A warm sub-appellation of the greater San Francisco Bay AVA (American Viticultural Area), Livermore Valley mainly hides behind the shielding effects of the bay’s eastern hills. However, late afternoon winds cool down summer nights as daytime heat rises from the Central Valley in the east, pulling the cold, foggy, bay air inland. This cooler evening air permeates the Livermore Valley's foothills, making this an ideal environment for the development of phenolic ripeness and concentration in its wine grapes.

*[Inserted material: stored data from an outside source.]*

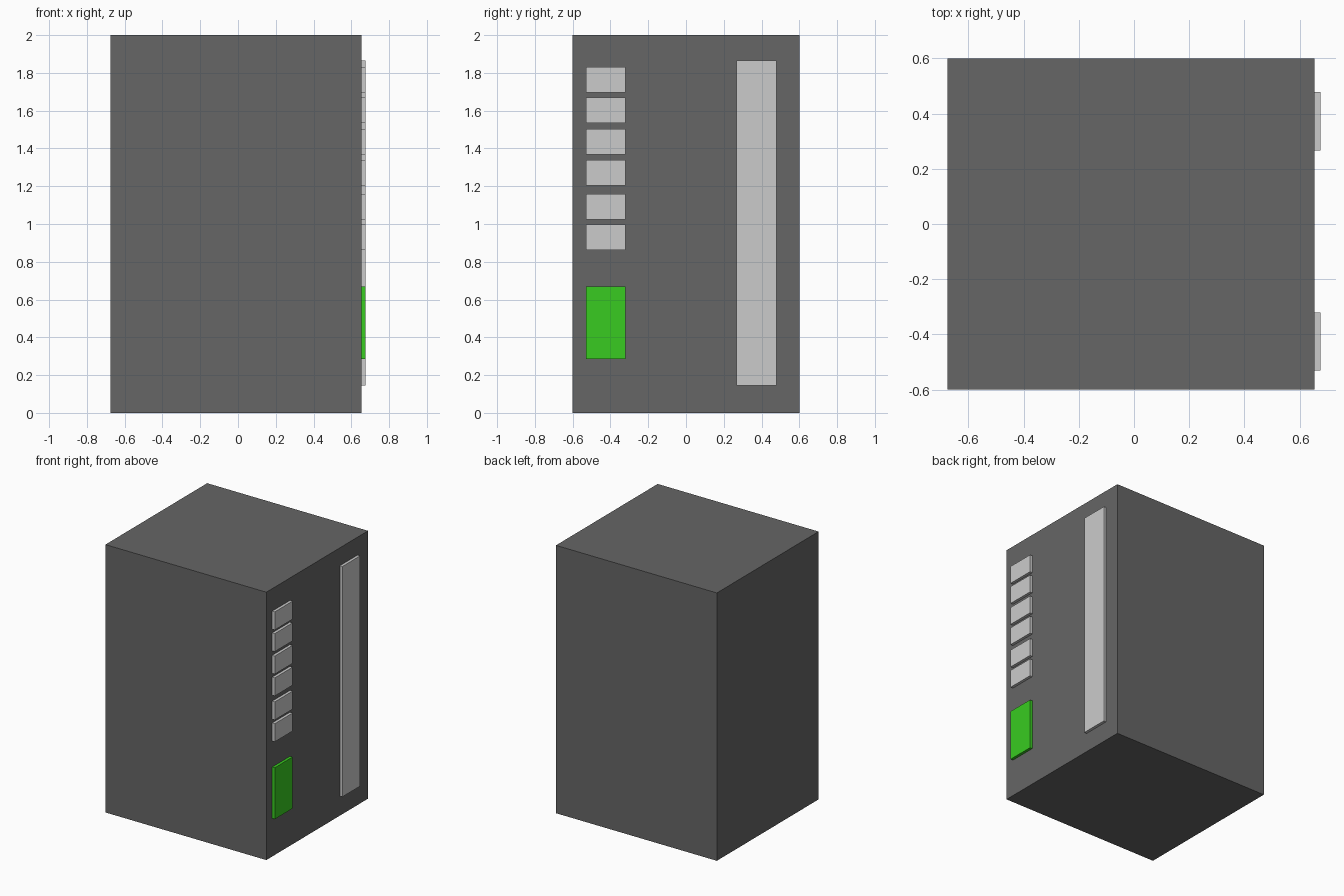
import bpy

if "Cube" in bpy.data.objects:
    bpy.data.objects.remove(bpy.data.objects["Cube"])


def material(name, color):
    mat = bpy.data.materials.new(name)
    mat.diffuse_color = color
    mat.use_nodes = True
    mat.node_tree.nodes["Principled BSDF"].inputs["Base Color"].default_value = mat.diffuse_color
    return mat


def box(name, x, y, z, mat=None):
    """Axis-aligned box from (min, max) pairs."""
    spans = (x, y, z)
    bpy.ops.mesh.primitive_cube_add(size=1, location=[(a + b) / 2 for a, b in spans])
    ob = bpy.context.object
    ob.name = name
    ob.scale = [b - a for a, b in spans]
    bpy.ops.object.transform_apply(location=False, rotation=False, scale=True)
    if mat:
        ob.data.materials.append(mat)
    return ob


dark = material("dark_grey", (0.133, 0.133, 0.133, 1))
green = material("green", (0.04, 0.6, 0.015, 1))

FACE = (0.654, 0.675)      # thickness of everything mounted on the right side
COLUMN = (-0.53, -0.32)    # shared width of the buttons and the screen

# Cabinet
box("cabinet_body", (-0.675, 0.654), (-0.6, 0.6), (0, 2), dark)

# Tall panel
box("tall_panel", FACE, (0.267, 0.478), (0.146, 1.866))

# Column of six buttons
for i, z in enumerate((0.862, 1.025, 1.204, 1.367, 1.535, 1.697)):
    box(f"button_{i + 1}", FACE, COLUMN, (z, z + 0.135))

# Green screen
box("green_screen", FACE, COLUMN, (0.284, 0.668), green)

The Livermore Valley is one of California's oldest wine regions and has played a crucial role in shaping California's wine industry. Spanish missionaries planted the first wine grapes in the Livermore Valley in the 1760s. Then in the mid 1800s, a man named Robert Livermore planted the area’s first commercial vineyards. Winemaker pioneer C. H. Wente arrived a few years later; today the Wente Chardonnay clone is the source of a majority of California Chardonnay. Furthermore, James Concannon and the Wetmore brothers recognized the virtues of the area’s Bordeaux-like gravel soils and dedicated themselves to making high quality wine from Bordeaux varieties. Today the area is also known for high quality Petite Sirah.
Capable of a vast array of styles, Sauvignon Blanc is a crisp, refreshing variety that equally reflects both terroir and varietal character. Though it can vary depending on where it is grown, a couple of commonalities always exist—namely, zesty acidity and intense aromatics. This variety is of French provenance. Somm Secret—Along with Cabernet Franc, Sauvignon Blanc is a proud parent of Cabernet Sauvignon. That green bell pepper aroma that all three varieties share is no coincidence—it comes from a high concentration of pyrazines (herbaceous aromatic compounds) inherent to each member of the family.